Evergreen trees & shrubs, from Sth Hemisphere, broad or needle-like foliage.
Two genera in this family: Agathis, Araucaria
Evergreen trees or shrubs with narrow, erect, evergreen leaves, similar to Taxus.
One genus in this family: Cephalotaxus
Usually heavily branching plants, trees or shrubs, upright or spreading, leaves in whorls or 3 (occasionally 4). Genera in this family include: Actinostrobus, Callitris, Calocedrus (Incense Cedar), Chamaecyparis, Cupressus, Diselma, Fitzroya, Fokienia, Juniperus, Libocedrus, Microbiota, Neocallitropsis, Papuacedrus, Sabina, Tetraclinis, Thuja, Thujopsis, Widdringtonia
Shrubs, twiggy growth with sparse foliage. One genus in this family: Ephedra
Mainly trees, occasionally shrubs, usually with needle like foliage, from Northern hemisphere. Genera in this family include: Abies, Cathaya, Cedrus, Keteleeria, Larix, Picea, Pinus, Pseudotsuga, Pseudolarix, Tsuga
Evergreen trees & shrubs; flattened, scale or needle-like foliage.
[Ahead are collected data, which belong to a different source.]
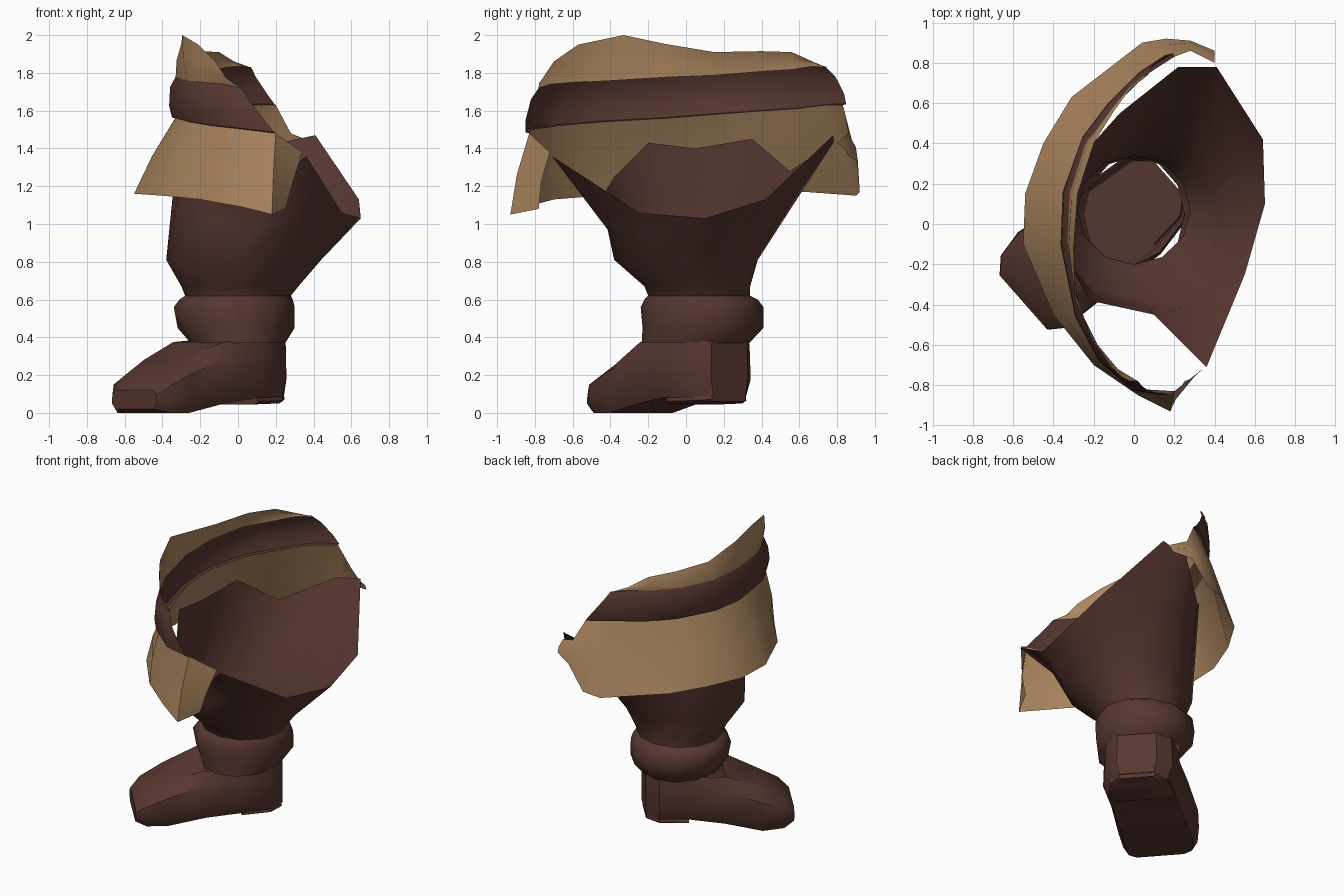
import bpy, math
from mathutils import Vector

if "Cube" in bpy.data.objects:
    bpy.data.objects.remove(bpy.data.objects["Cube"])


def material(name, col):
    m = bpy.data.materials.new(name)
    m.diffuse_color = (*col, 1)
    m.use_nodes = True
    m.node_tree.nodes["Principled BSDF"].inputs["Base Color"].default_value = m.diffuse_color
    return m


LEATHER = material("dark brown leather", (0.095, 0.038, 0.030))
TAN = material("tan leather", (0.41, 0.24, 0.115))


def loft(name, rows, mat, closed=False, caps=False, angle=45, skip=lambda i, j: False):
    """Skin a list of equally long point rows; skip leaves faces open."""
    n = len(rows[0])
    verts = [tuple(p) for r in rows for p in r]
    faces = []
    for i in range(len(rows) - 1):
        for j in range(n if closed else n - 1):
            k = (j + 1) % n
            if not skip(i, j):
                faces.append((i * n + j, i * n + k, (i + 1) * n + k, (i + 1) * n + j))
    if caps:
        faces.append(tuple(reversed(range(n))))
        faces.append(tuple(range((len(rows) - 1) * n, len(rows) * n)))
    me = bpy.data.meshes.new(name)
    me.from_pydata(verts, [], faces)
    me.materials.append(mat)
    ob = bpy.data.objects.new(name, me)
    bpy.context.collection.objects.link(ob)
    bpy.ops.object.select_all(action='DESELECT')
    ob.select_set(True)
    bpy.context.view_layer.objects.active = ob
    bpy.ops.object.shade_smooth_by_angle(angle=math.radians(angle))
    return ob


def ring(cx, cy, rx, ry, z):
    return [(cx + rx * math.cos(math.tau * i / 12),
             cy + ry * math.sin(math.tau * i / 12), z) for i in range(12)]


def between(a, b, t, bulge=0.0):
    """Row between two rows, pushed outwards in plan from the boot opening."""
    out = []
    for p, q in zip(a, b):
        v = Vector(p).lerp(Vector(q), t)
        d = Vector((v.x - 0.35, v.y, 0)).normalized()
        out.append(v + d * bulge)
    return out


# foot: cross-sections along the toe direction, open under the shaft
D, P = Vector((-0.75, -0.66, 0)), Vector((-0.66, 0.75, 0))


def section(s, t, w, bot, top, crown=.95):
    prof = [(-.85, 0), (.85, 0), (1, .3), (.98, .75), (crown, 1),
            (-crown, 1), (-.98, .75), (-1, .3)]
    return [D * s + P * (t + u * w) + Vector((0, 0, bot + v * (top - bot))) for u, v in prof]


loft("foot", [section(*a) for a in (
    (-.28, .06, .13, .09, .38), (-.2, .06, .22, .085, .385), (0, .05, .25, .08, .39),
    (.22, .07, .25, .05, .375, .8), (.46, .09, .26, .0, .28, .55),
    (.6, .08, .24, .0, .2, .6), (.67, .07, .18, .02, .12, .8))],
    LEATHER, True, True, 40, skip=lambda i, j: j == 4 and i < 3)

# heel block, open against the sole
loft("heel", [section(*a) for a in (
    (-.275, .06, .12, .06, .1), (-.2, .06, .19, .05, .1), (-.01, .06, .21, .045, .1))],
    LEATHER, True, True, 30, skip=lambda i, j: j == 4)

# rolled ankle fold
loft("ankle_fold", [ring(*a) for a in (
    (0, .05, .25, .285, .37), (-.01, .09, .31, .32, .45),
    (-.02, .085, .32, .325, .56), (-.01, .08, .3, .3, .6), (0, .07, .28, .27, .62))],
    LEATHER, True, angle=60)

# flared shaft with a slanted, wavy opening
rim = [(.65, .1, 1.03), (.64, .42, 1.13), (.41, .78, 1.47), (.22, .78, 1.43),
       (-.07, .55, 1.28), (-.25, .35, 1.45), (-.32, .05, 1.4), (-.32, -.2, 1.43),
       (-.22, -.38, 1.25), (.1, -.45, 1.13), (.36, -.71, 1.36), (.55, -.25, 1.06)]
low = ring(.03, 0, .41, .38, .81)
mid = between(low, rim, .5)
mid[10] = Vector((.33, -.42, 1.06))
loft("flared_shaft", [ring(0, .07, .28, .27, .62), ring(.01, .06, .31, .28, .67),
                      low, mid, rim], LEATHER, True)

# hanging cuff wrapped around the outer side, with shallow folds
cuff_top = [(.34, -.72, 1.38), (.2, -.83, 1.48), (.04, -.82, 1.5), (-.14, -.68, 1.52),
            (-.26, -.45, 1.54), (-.33, -.1, 1.56), (-.32, .15, 1.58), (-.22, .42, 1.6),
            (-.1, .58, 1.61), (.06, .74, 1.63), (.2, .83, 1.63), (.28, .86, 1.48),
            (.4, .8, 1.43)]
cuff_low = [(.25, -.78, 1.08), (.18, -.93, 1.05), (.02, -.85, 1.09), (-.2, -.7, 1.13),
            (-.4, -.45, 1.15), (-.55, -.1, 1.16), (-.54, .15, 1.16), (-.45, .4, 1.17),
            (-.31, .63, 1.17), (.04, .9, 1.15), (.16, .92, 1.17), (.28, .91, 1.33),
            (.4, .86, 1.36)]
cuff_mid = between(cuff_low, cuff_top, .5, .015)
cuff_dent = between(cuff_low, cuff_top, .5, -.03)
for i in (2, 8):
    cuff_mid[i] = cuff_dent[i]
loft("hanging_cuff", [cuff_low, cuff_mid, cuff_top], TAN)

# dark band above the cuff
band_low = cuff_top[1:11]
band_top = [(.02, -.78, 1.72), (-.08, -.72, 1.74), (-.18, -.6, 1.75), (-.27, -.42, 1.76),
            (-.33, -.1, 1.78), (-.32, .15, 1.79), (-.24, .4, 1.81), (-.12, .56, 1.82),
            (-.02, .67, 1.835), (.07, .74, 1.83)]
loft("cuff_band", [between(band_low, band_top, 0), between(band_low, band_top, .02, .02),
                   between(band_low, band_top, .3, .035),
                   between(band_low, band_top, .75, .03), band_top], LEATHER)

# torn collar edge above the band
collar_top = [(-.06, -.76, 1.77), (-.12, -.7, 1.86), (-.21, -.57, 1.95), (-.295, -.33, 2.0),
              (-.3, -.12, 1.955), (-.28, .15, 1.91), (-.2, .4, 1.915), (-.1, .56, 1.91),
              (-.02, .67, 1.86), (.05, .73, 1.835)]
loft("collar", [band_top, between(band_top, collar_top, .5, .01), collar_top], TAN)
Genera in this family include: Acmopyle, Dacrydium, Microcachrys, Microstrobos, Phyllocladus, Podocarpus
Genera in this family include: Amentotaxus, Austrotaxus, Pseudotaxus, Taxus, Torreya
Tall trees, evergreen or deciduous, foliage usually arranged spirally around stems.
Genera in this family include: Athrotaxis, Cryptomeria, Cunninghamia, Glyptostrobus, Metasequoia, Sciadopitys, Taiwania, Sequoia, Sequoiadendron, Taxodium
Low growing plants with a short woody stem, long leathery strap-like leaves.
One genus in this family: Welwitschia
Many conifer species are very hardy, and can survive climatic conditions. Their softwood that is easily worked, and the fast growth of some species make some conifers very valuable for their timber. While many large conifer plantations exist solely for the production of softwood products, increasingly landowners are applying agroforestry concepts to their farming practices as the benefits of such versatility comes to be better understood.
In addition, there are a huge number of conifer cultivars in an amazing array of colours, sizes, and shapes for use as ornamentals.
HOW THIS COURSE CAN MAKE A DIFFERENCE
After this course, you will be able to look at any plant, growing anywhere in the world; and most of the time, notice things about that plant which will indicate the plants it is most likely related to; and the way in which that plant should probably be propagates, pruned, fertilised, watered, and treated in many other ways.
When you develop a 'systematic' understanding of how different plants are classified, you then have a foundation that enables you to make very important 'educated guesses' about what plants are and how to treat them.
You cannot learn these things by simply reading a book or listening to an hour or two of lectures. Knowing how to identify plants in the way that this course teaches you, is something that needs to be solidly embedded into your brain, and to do that takes time. The rewards though are extremely significant, and life long -not just in terms of what you can do, but also in terms of how you perceive and appreciate plants in a completely different way.
This is a course that EVERY aspiring horticulturist should take the time to do!